Return verbatim the line containing "if chamfer_axis is" together with all lines that follow it, through the end of the records.
[[ PROVIDED DATA open ]]
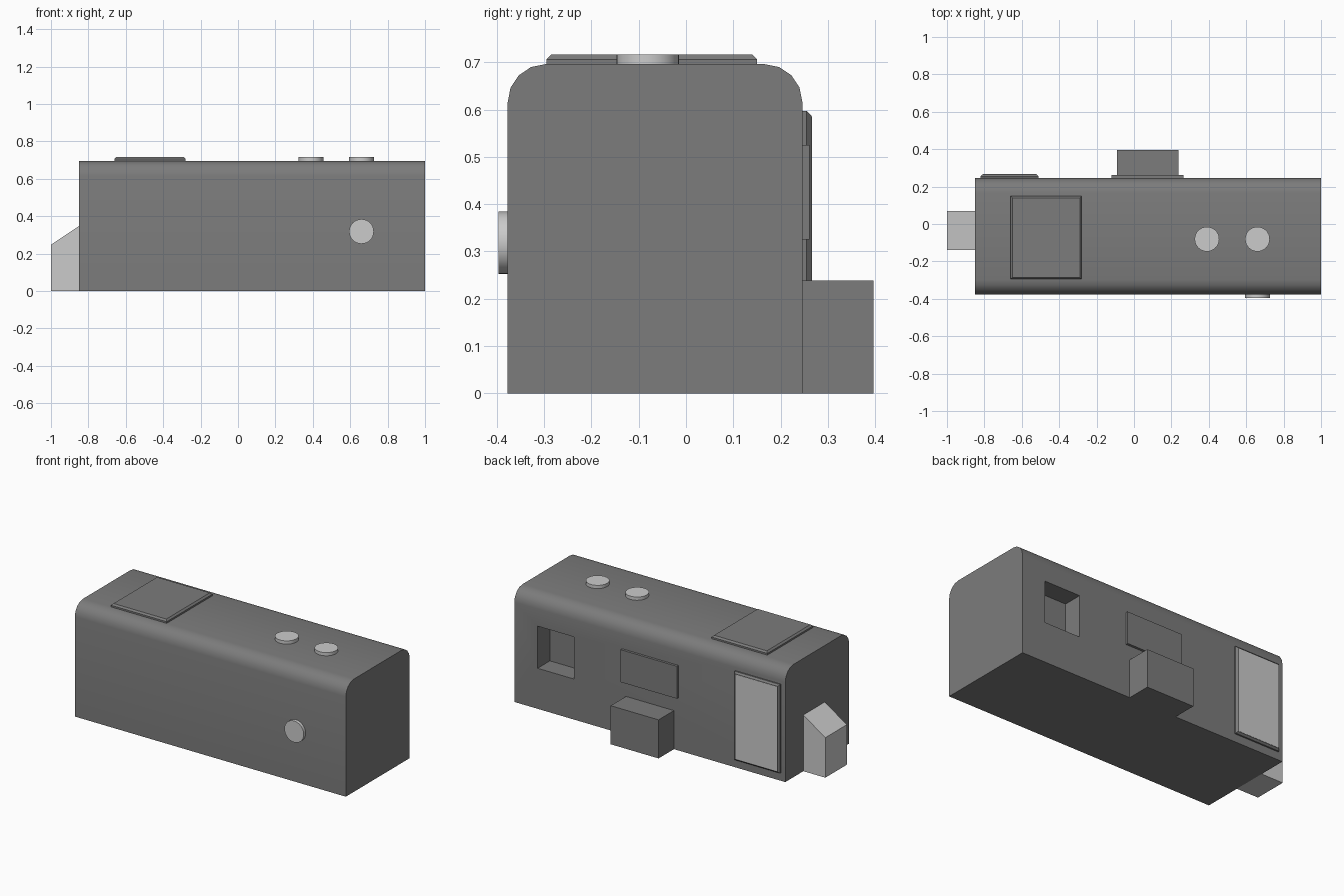
import bpy, bmesh, math
from mathutils import Matrix, Vector

if "Cube" in bpy.data.objects:
    bpy.data.objects.remove(bpy.data.objects["Cube"])

FRONT, BACK, LEFT, RIGHT, TOP = -0.377, 0.246, -0.85, 1.0, 0.696


def make_material(name, value):
    mat = bpy.data.materials.new(name)
    mat.diffuse_color = (value, value, value, 1)
    mat.use_nodes = True
    mat.node_tree.nodes["Principled BSDF"].inputs["Base Color"].default_value = mat.diffuse_color
    return mat


DARK = make_material("dark_grey", 0.2)
LIGHT = make_material("light_grey", 0.6)


def finish(name, bm, mat):
    bmesh.ops.recalc_face_normals(bm, faces=bm.faces)
    mesh = bpy.data.meshes.new(name)
    bm.to_mesh(mesh)
    bm.free()
    mesh.materials.append(mat)
    obj = bpy.data.objects.new(name, mesh)
    bpy.context.collection.objects.link(obj)
    return obj


def smooth(obj):
    bpy.ops.object.select_all(action='DESELECT')
    obj.select_set(True)
    bpy.context.view_layer.objects.active = obj
    bpy.ops.object.shade_smooth_by_angle(angle=math.radians(35))


def extrude(name, points, offset, mat):
    """Solid made by extruding a flat outline."""
    bm = bmesh.new()
    face = bm.faces.new([bm.verts.new(p) for p in points])
    new = bmesh.ops.extrude_face_region(bm, geom=[face])["geom"]
    verts = [g for g in new if isinstance(g, bmesh.types.BMVert)]
    bmesh.ops.translate(bm, verts=verts, vec=offset)
    return finish(name, bm, mat)


def box(name, lo, hi, mat=DARK, chamfer_axis=None, chamfer=0.01):
    """Box between two corners; the high face on chamfer_axis may be chamfered."""
    lo, hi = Vector(lo), Vector(hi)
    bm = bmesh.new()
    bmesh.ops.create_cube(bm, size=1)
    for v in bm.verts:
        v.co = [(lo[i] + hi[i]) / 2 + v.co[i] * (hi[i] - lo[i]) for i in range(3)]
    if chamfer_axis is not None:
        a = chamfer_axis
        edges = [e for e in bm.edges if all(abs(v.co[a] - hi[a]) < 1e-5 for v in e.verts)]
        bmesh.ops.bevel(bm, geom=edges, offset=chamfer, segments=1, affect='EDGES')
    return finish(name, bm, mat)


def button(name, centre, axis):
    bm = bmesh.new()
    bmesh.ops.create_cone(bm, cap_ends=True, segments=32, radius1=0.066,
                          radius2=0.066, depth=0.04)
    rot = Vector(axis).to_track_quat('Z', 'Y').to_matrix().to_4x4()
    bm.transform(Matrix.Translation(centre) @ rot)
    smooth(finish(name, bm, LIGHT))


# Main housing: rounded-top cross-section run along x
r = 0.08
profile = [(LEFT, FRONT, 0), (LEFT, BACK, 0)]
for cy, start in ((BACK - r, 0), (FRONT + r, 90)):
    for i in range(5):
        a = math.radians(start + i * 22.5)
        profile.append((LEFT, cy + r * math.cos(a), TOP - r + r * math.sin(a)))
housing = extrude("housing", profile, (RIGHT - LEFT, 0, 0), DARK)

# Recessed socket in the back
cutter = box("socket_cutter", (0.593, BACK - 0.12, 0.25), (0.841, BACK + 0.1, 0.51))
cutter.hide_render = True
cut = housing.modifiers.new("socket", 'BOOLEAN')
cut.operation, cut.solver, cut.object = 'DIFFERENCE', 'EXACT', cutter
bpy.context.view_layer.objects.active = housing
bpy.ops.object.modifier_apply(modifier=cut.name)
bpy.data.objects.remove(cutter)
smooth(housing)

# Chamfered panels on the top and back
box("top_panel", (-0.66, -0.295, TOP - 0.02), (-0.28, 0.15, 0.716), DARK, 2)
box("back_panel", (-0.82, BACK - 0.02, 0.05), (-0.51, 0.265, 0.597), DARK, 1)
box("back_panel_face", (-0.808, 0.26, 0.062), (-0.522, 0.266, 0.585), LIGHT)

# Back plate and the block beneath it
box("back_plate", (-0.12, BACK - 0.02, 0.325), (0.265, 0.261, 0.525))
box("back_block", (-0.09, BACK - 0.02, 0), (0.237, 0.396, 0.238))

# Side wedge with sloped top
extrude("side_wedge", [(-1, -0.14, 0), (-1, -0.14, 0.247), (LEFT, -0.14, 0.347),
                       (LEFT, -0.14, 0)], (0, 0.21, 0), LIGHT)

# Round buttons
for i, x in enumerate((0.39, 0.66)):
    button(f"top_button_{i + 1}", (x, -0.081, 0.716 - 0.02), (0, 0, 1))
button("front_button", (0.66, -0.396 + 0.02, 0.318), (0, -1, 0))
[[ PROVIDED DATA closed ]]
* [ANSWER BOX]
    if chamfer_axis is not None:
        a = chamfer_axis
        edges = [e for e in bm.edges if all(abs(v.co[a] - hi[a]) < 1e-5 for v in e.verts)]
        bmesh.ops.bevel(bm, geom=edges, offset=chamfer, segments=1, affect='EDGES')
    return finish(name, bm, mat)


def button(name, centre, axis):
    bm = bmesh.new()
    bmesh.ops.create_cone(bm, cap_ends=True, segments=32, radius1=0.066,
                          radius2=0.066, depth=0.04)
    rot = Vector(axis).to_track_quat('Z', 'Y').to_matrix().to_4x4()
    bm.transform(Matrix.Translation(centre) @ rot)
    smooth(finish(name, bm, LIGHT))


# Main housing: rounded-top cross-section run along x
r = 0.08
profile = [(LEFT, FRONT, 0), (LEFT, BACK, 0)]
for cy, start in ((BACK - r, 0), (FRONT + r, 90)):
    for i in range(5):
        a = math.radians(start + i * 22.5)
        profile.append((LEFT, cy + r * math.cos(a), TOP - r + r * math.sin(a)))
housing = extrude("housing", profile, (RIGHT - LEFT, 0, 0), DARK)

# Recessed socket in the back
cutter = box("socket_cutter", (0.593, BACK - 0.12, 0.25), (0.841, BACK + 0.1, 0.51))
cutter.hide_render = True
cut = housing.modifiers.new("socket", 'BOOLEAN')
cut.operation, cut.solver, cut.object = 'DIFFERENCE', 'EXACT', cutter
bpy.context.view_layer.objects.active = housing
bpy.ops.object.modifier_apply(modifier=cut.name)
bpy.data.objects.remove(cutter)
smooth(housing)

# Chamfered panels on the top and back
box("top_panel", (-0.66, -0.295, TOP - 0.02), (-0.28, 0.15, 0.716), DARK, 2)
box("back_panel", (-0.82, BACK - 0.02, 0.05), (-0.51, 0.265, 0.597), DARK, 1)
box("back_panel_face", (-0.808, 0.26, 0.062), (-0.522, 0.266, 0.585), LIGHT)

# Back plate and the block beneath it
box("back_plate", (-0.12, BACK - 0.02, 0.325), (0.265, 0.261, 0.525))
box("back_block", (-0.09, BACK - 0.02, 0), (0.237, 0.396, 0.238))

# Side wedge with sloped top
extrude("side_wedge", [(-1, -0.14, 0), (-1, -0.14, 0.247), (LEFT, -0.14, 0.347),
                       (LEFT, -0.14, 0)], (0, 0.21, 0), LIGHT)

# Round buttons
for i, x in enumerate((0.39, 0.66)):
    button(f"top_button_{i + 1}", (x, -0.081, 0.716 - 0.02), (0, 0, 1))
button("front_button", (0.66, -0.396 + 0.02, 0.318), (0, -1, 0))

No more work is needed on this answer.